How can we be happy or blessed when we lack? “Blessed are the poor at heart, for theirs is the kingdom of heaven” (Mt 5:3). Poor in fact, but also poor at the deepest level of personhood, is what Christ is talking about. Some have translated this as “Happy the destitute, the miserable,” which is […]
Frank Sheed was a devout Catholic, a street preacher, an apologist, a publisher, and a theologian. The Eucharist was central to his teaching, as it is central to the life of the Church. F. J. Sheed (1897-1981) was a popular twentieth-century Catholic lay theologian, public speaker, publisher, translator, and apologist. He was born in Sydney, […]
By baptism, we are incorporated into the church, the body of Christ. Communion deepens that union as we are progressively transformed into the very mystery we receive. This article is a follow-up on my reflection “The Eucharist and the Unity of the Church” in the January/February 2017 issue of Emmanuel. The article explored the subject […]
G. E. M. Anscombe’s Catholic faith informed her reasoned search for truth and enabled her to remain true to the highest standards of her profession. G. E. M Anscombe (1919-2001) was a British analytical philosopher and a staunch defender of the Catholic faith. She was born in Limerick, Ireland, in 1919, graduated from Sydenham High […]
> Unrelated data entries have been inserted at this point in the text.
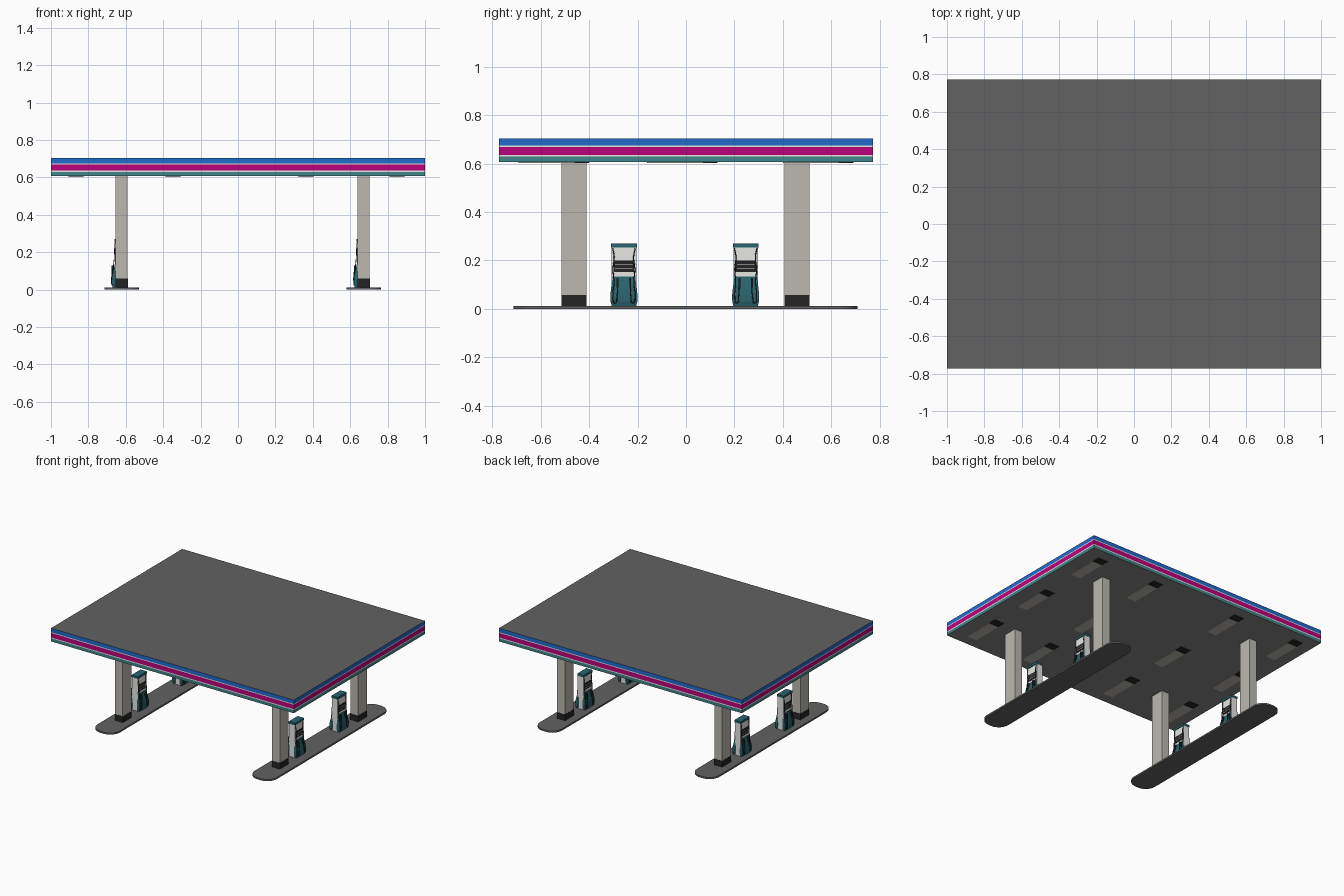
import bpy, bmesh, math

if "Cube" in bpy.data.objects:
    bpy.data.objects.remove(bpy.data.objects["Cube"])

def material(name, r, g, b):
    lin = lambda c: (c / 255 / 12.92) if c < 11 else ((c / 255 + 0.055) / 1.055) ** 2.4
    m = bpy.data.materials.new(name)
    m.diffuse_color = (lin(r), lin(g), lin(b), 1)
    m.use_nodes = True
    m.node_tree.nodes["Principled BSDF"].inputs["Base Color"].default_value = m.diffuse_color
    return m

GREY = material("concrete_grey", 98, 98, 98)
SOFFIT = material("soffit_grey", 138, 135, 138)
BLUE = material("stripe_blue", 32, 108, 205)
MAGENTA = material("stripe_magenta", 188, 2, 124)
AQUA = material("stripe_aqua", 66, 134, 138)
WHITE = material("white", 235, 235, 232)
BEIGE = material("column_beige", 188, 185, 176)
BLACK = material("black", 36, 36, 36)
TEAL = material("pump_teal", 42, 100, 110)

def finish(name, bm, mats):
    bmesh.ops.recalc_face_normals(bm, faces=bm.faces)
    me = bpy.data.meshes.new(name)
    bm.to_mesh(me)
    bm.free()
    for m in mats:
        me.materials.append(m)
    ob = bpy.data.objects.new(name, me)
    bpy.context.collection.objects.link(ob)
    return ob

def loft(name, rings, mats, slots=None):
    """Join rings of points; slots = material per band, then bottom, top."""
    bm = bmesh.new()
    vs = [[bm.verts.new(p) for p in ring] for ring in rings]
    n, bands = len(vs[0]), len(vs) - 1
    slots = slots or [0] * (bands + 2)
    for k in range(bands):
        for i in range(n):
            j = (i + 1) % n
            f = bm.faces.new((vs[k][i], vs[k][j], vs[k + 1][j], vs[k + 1][i]))
            f.material_index = slots[k]
    bm.faces.new(vs[0][::-1]).material_index = slots[bands]
    bm.faces.new(vs[-1]).material_index = slots[bands + 1]
    return finish(name, bm, mats)

def rect(x0, x1, y0, y1, z):
    return [(x0, y0, z), (x1, y0, z), (x1, y1, z), (x0, y1, z)]

def box(name, x0, x1, y0, y1, z0, z1, mat):
    return loft(name, [rect(x0, x1, y0, y1, z0), rect(x0, x1, y0, y1, z1)], [mat])

def hose(name, pts, radius=0.0022):
    cu = bpy.data.curves.new(name, 'CURVE')
    cu.dimensions = '3D'
    cu.bevel_depth = radius
    cu.bevel_resolution = 1
    cu.resolution_u = 4
    cu.use_fill_caps = True
    sp = cu.splines.new('BEZIER')
    sp.bezier_points.add(len(pts) - 1)
    for bp, p in zip(sp.bezier_points, pts):
        bp.co = p
        bp.handle_left_type = bp.handle_right_type = 'AUTO'
    cu.materials.append(BLACK)
    ob = bpy.data.objects.new(name, cu)
    bpy.context.collection.objects.link(ob)

# Canopy: one slab with striped fascia
levels = [0.606, 0.629, 0.636, 0.669, 0.675, 0.704]
loft("canopy", [rect(-1, 1, -0.772, 0.772, z) for z in levels],
     [AQUA, WHITE, MAGENTA, BLUE, SOFFIT, GREY], [0, 1, 2, 1, 3, 4, 5])

# Ceiling lights with a dark fitting at the back end
for x in (-0.865, -0.347, 0.364, 0.85):
    for y in (-0.545, -0.015, 0.545):
        box("ceiling_light", x - 0.04, x + 0.04, y - 0.145, y + 0.085, 0.602, 0.607, BEIGE)
        box("light_fitting", x - 0.04, x + 0.04, y + 0.085, y + 0.145, 0.602, 0.607, BLACK)

def island(cx):
    r, hx, hy, pts = 0.08, 0.092, 0.71, []
    for q, (sx, sy) in enumerate(((1, 1), (-1, 1), (-1, -1), (1, -1))):
        for s in range(9):
            a = math.pi / 2 * (q + s / 8)
            pts.append((cx + sx * (hx - r) + r * math.cos(a),
                        -0.002 + sy * (hy - r) + r * math.sin(a)))
    loft("island", [[(x, y, z) for x, y in pts] for z in (0, 0.012)], [GREY])

def pump(cx, cy):
    # cabinet, raised side frames and cap
    box("pump_cabinet", cx - 0.02, cx + 0.02, cy - 0.046, cy + 0.046, 0.01, 0.256, WHITE)
    for s in (-1, 1):
        y0, y1 = sorted((cy + s * 0.046, cy + s * 0.051))
        box("pump_side_frame", cx - 0.024, cx + 0.024, y0, y1, 0.01, 0.256, WHITE)
    box("pump_cap", cx - 0.026, cx + 0.026, cy - 0.053, cy + 0.053, 0.254, 0.27, TEAL)
    for s in (-1, 1):
        def face_x(a, b):
            return sorted((cx + s * a, cx + s * b))
        # bulging lower fascia: (z, depth, half width)
        prof = [(0.011, 0.036, 0.05), (0.03, 0.041, 0.055), (0.055, 0.041, 0.056),
                (0.085, 0.036, 0.053), (0.115, 0.029, 0.049), (0.134, 0.025, 0.046)]
        loft("pump_fascia", [rect(*face_x(0.019, d), cy - w, cy + w, z)
                             for z, d, w in prof], [TEAL])
        # keypad and display, cut into rows by thin white bars
        box("pump_display", *face_x(0.019, 0.0235), cy - 0.042, cy + 0.042, 0.152, 0.2, BLACK)
        for z in (0.165, 0.183):
            box("display_bar", *face_x(0.023, 0.0242), cy - 0.036, cy + 0.036, z, z + 0.002, WHITE)
        # hoses and nozzles
        for t in (-1, 1):
            path = [(0.023, 0.047, 0.252), (0.026, 0.04, 0.215), (0.028, 0.045, 0.165),
                    (0.034, 0.041, 0.11), (0.043, 0.045, 0.05), (0.044, 0.037, 0.024),
                    (0.043, 0.029, 0.05), (0.038, 0.026, 0.105)]
            hose("pump_hose", [(cx + s * d, cy + t * w, z) for d, w, z in path])
            y0, y1 = sorted((cy + t * 0.022, cy + t * 0.03))
            box("pump_nozzle", *face_x(0.028, 0.041), y0, y1, 0.088, 0.128, BLACK)

for cx in (-0.622, 0.672):
    island(cx)
    for s in (-1, 1):
        # columns with dark plinths
        cy = -0.002 + s * 0.46
        box("column", cx - 0.032, cx + 0.032, cy - 0.051, cy + 0.051, 0.058, 0.607, BEIGE)
        box("column_plinth", cx - 0.033, cx + 0.033, cy - 0.052, cy + 0.052, 0.01, 0.058, BLACK)
        pump(cx - 0.012, -0.005 + s * 0.251)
Prayer is essential to a vital relationship with God. All religious traditions teach this. But what is prayer, and how can we deepen a life of prayer and contemplation? In any religion, nothing is more fundamental than prayer or communication with the transcendent, at least for those religions which posit a personal, intelligent Supreme Being. […]
John Henry Newman and Edward Pusey in the nineteenth century and Geoffrey Rowell in the twentieth stand as great ecumenical witnesses. “Pusey’s sacramental mysticism sometimes drew near to ecstasy as he used biblical imagery to tell of dying and rising with Christ in baptism and continuing in relationship with that body of Christ through the […]
It is in the Eucharist that we experience the power of the risen Christ, just as did the early Christians on the road to Emmaus.